Lavrov's announcement came after six western countries including the United States called for an immediate ceasefire in the face of the humanitarian catastrophe in Aleppo, urging Russia and Iran to use their influence on the Syrian regime to secure a truce.
UN aid official Jan Egeland on Thursday said that the Syrian government has authorised UN-organised aid shipments into eastern Aleppo for the first time.
Egeland provided no details about how the aid might get in or where it would go in eastern Aleppo, where President Bashar Assad's forces have made recent inroads to recapture areas from opposition fighters.
Speaking from Geneva, Egeland said efforts to evacuate hundreds of wounded people from east Aleppo stalled after a deadly attack on a Russian military hospital in government-controlled west Aleppo last week.
He said the government "finally" agreed to a UN plan to deliver aid across front lines. However, such approvals do not always result in actual aid deliveries.
Syria's government is three weeks into an operation to recapture east Aleppo – in rebel hands since 2012.
It now holds around 80 percent of the former opposition stronghold, and has advanced quickly.
At least 384 civilians, including 45 children, have been killed in government fire on east Aleppo since the operation began, according to the Syrian Observatory for Human Rights.

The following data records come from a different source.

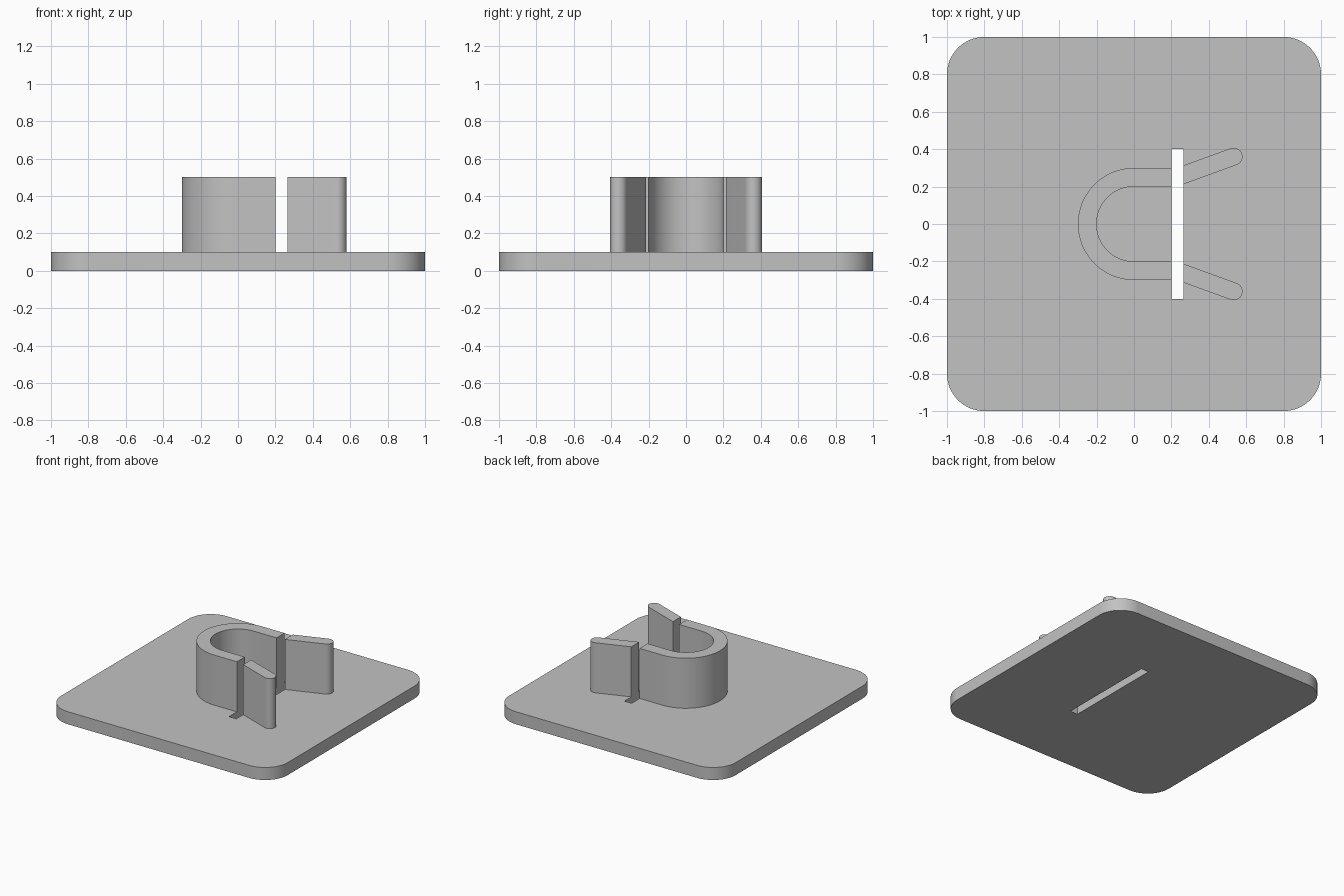
import bpy
import bmesh
from math import cos, sin, tan, radians, pi

default_cube = bpy.data.objects.get("Cube")
if default_cube:
    bpy.data.objects.remove(default_cube, do_unlink=True)

grey = bpy.data.materials.new("plain grey")
grey.use_nodes = True
grey.diffuse_color = (0.54, 0.54, 0.54, 1)
grey.node_tree.nodes["Principled BSDF"].inputs["Base Color"].default_value = grey.diffuse_color

PLATE_TOP, CLIP_TOP = 0.1, 0.5
SLOT_MIN, SLOT_MAX, SLOT_HALF = 0.2, 0.265, 0.4


def arc(cx, cy, radius, start, end, steps=16):
    """Points along an arc, angles in degrees."""
    angles = [radians(start + (end - start) * i / steps) for i in range(steps + 1)]
    return [(cx + radius * cos(a), cy + radius * sin(a)) for a in angles]


def extrude(name, outline, bottom, top):
    """Closed prism over a flat outline."""
    bm = bmesh.new()
    face = bm.faces.new([bm.verts.new((x, y, bottom)) for x, y in outline])
    moved = bmesh.ops.extrude_face_region(bm, geom=[face])["geom"]
    verts = [g for g in moved if isinstance(g, bmesh.types.BMVert)]
    bmesh.ops.translate(bm, verts=verts, vec=(0, 0, top - bottom))
    bmesh.ops.recalc_face_normals(bm, faces=bm.faces)
    mesh = bpy.data.meshes.new(name)
    bm.to_mesh(mesh)
    bm.free()
    mesh.materials.append(grey)
    obj = bpy.data.objects.new(name, mesh)
    bpy.context.collection.objects.link(obj)
    return obj


def select_only(obj):
    bpy.ops.object.select_all(action="DESELECT")
    obj.select_set(True)
    bpy.context.view_layer.objects.active = obj


def smooth(obj):
    select_only(obj)
    bpy.ops.object.shade_smooth_by_angle(angle=radians(25))


# Base plate with rounded corners
corners = [(1, 1), (-1, 1), (-1, -1), (1, -1)]
outline = []
for i, (sx, sy) in enumerate(corners):
    outline += arc(sx * 0.8, sy * 0.8, 0.2, 90 * i, 90 * i + 90)
plate = extrude("base_plate", outline, 0, PLATE_TOP)

# Slot through the plate
slot = [(SLOT_MIN, -SLOT_HALF), (SLOT_MAX, -SLOT_HALF),
        (SLOT_MAX, SLOT_HALF), (SLOT_MIN, SLOT_HALF)]
cutter = extrude("slot_cutter", slot, -0.1, 0.2)
cutter.hide_render = True
cut = plate.modifiers.new("slot", "BOOLEAN")
cut.operation = "DIFFERENCE"
cut.solver = "EXACT"
cut.object = cutter
select_only(plate)
bpy.ops.object.modifier_apply(modifier=cut.name)
bpy.data.objects.remove(cutter, do_unlink=True)
smooth(plate)

# U-shaped clip body, open toward the slot
body = [(SLOT_MIN, 0.3)] + arc(0, 0, 0.3, 90, 270, 40) + [(SLOT_MIN, -0.3)]
body += [(SLOT_MIN, -0.2)] + arc(0, 0, 0.2, 270, 90, 40) + [(SLOT_MIN, 0.2)]
smooth(extrude("clip_body", body, PLATE_TOP, CLIP_TOP))

# Flared arms with rounded tips beyond the slot
FLARE, TIP_X, TIP_R = 20, 0.533, 0.047
slope = tan(radians(FLARE))
half = TIP_R / cos(radians(FLARE))
root_y = 0.263
tip_y = root_y + (TIP_X - SLOT_MAX) * slope
for side, name in ((1, "back_arm"), (-1, "front_arm")):
    arm = [(SLOT_MAX, root_y + half), (SLOT_MAX, root_y - half)]
    arm += arc(TIP_X, tip_y, TIP_R, FLARE - 90, FLARE + 90)
    smooth(extrude(name, [(x, side * y) for x, y in arm], PLATE_TOP, CLIP_TOP))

Another 105 civilians, including 35 children, have been killed in rebel fire on government-held west Aleppo in the same period, the British-based monitor says.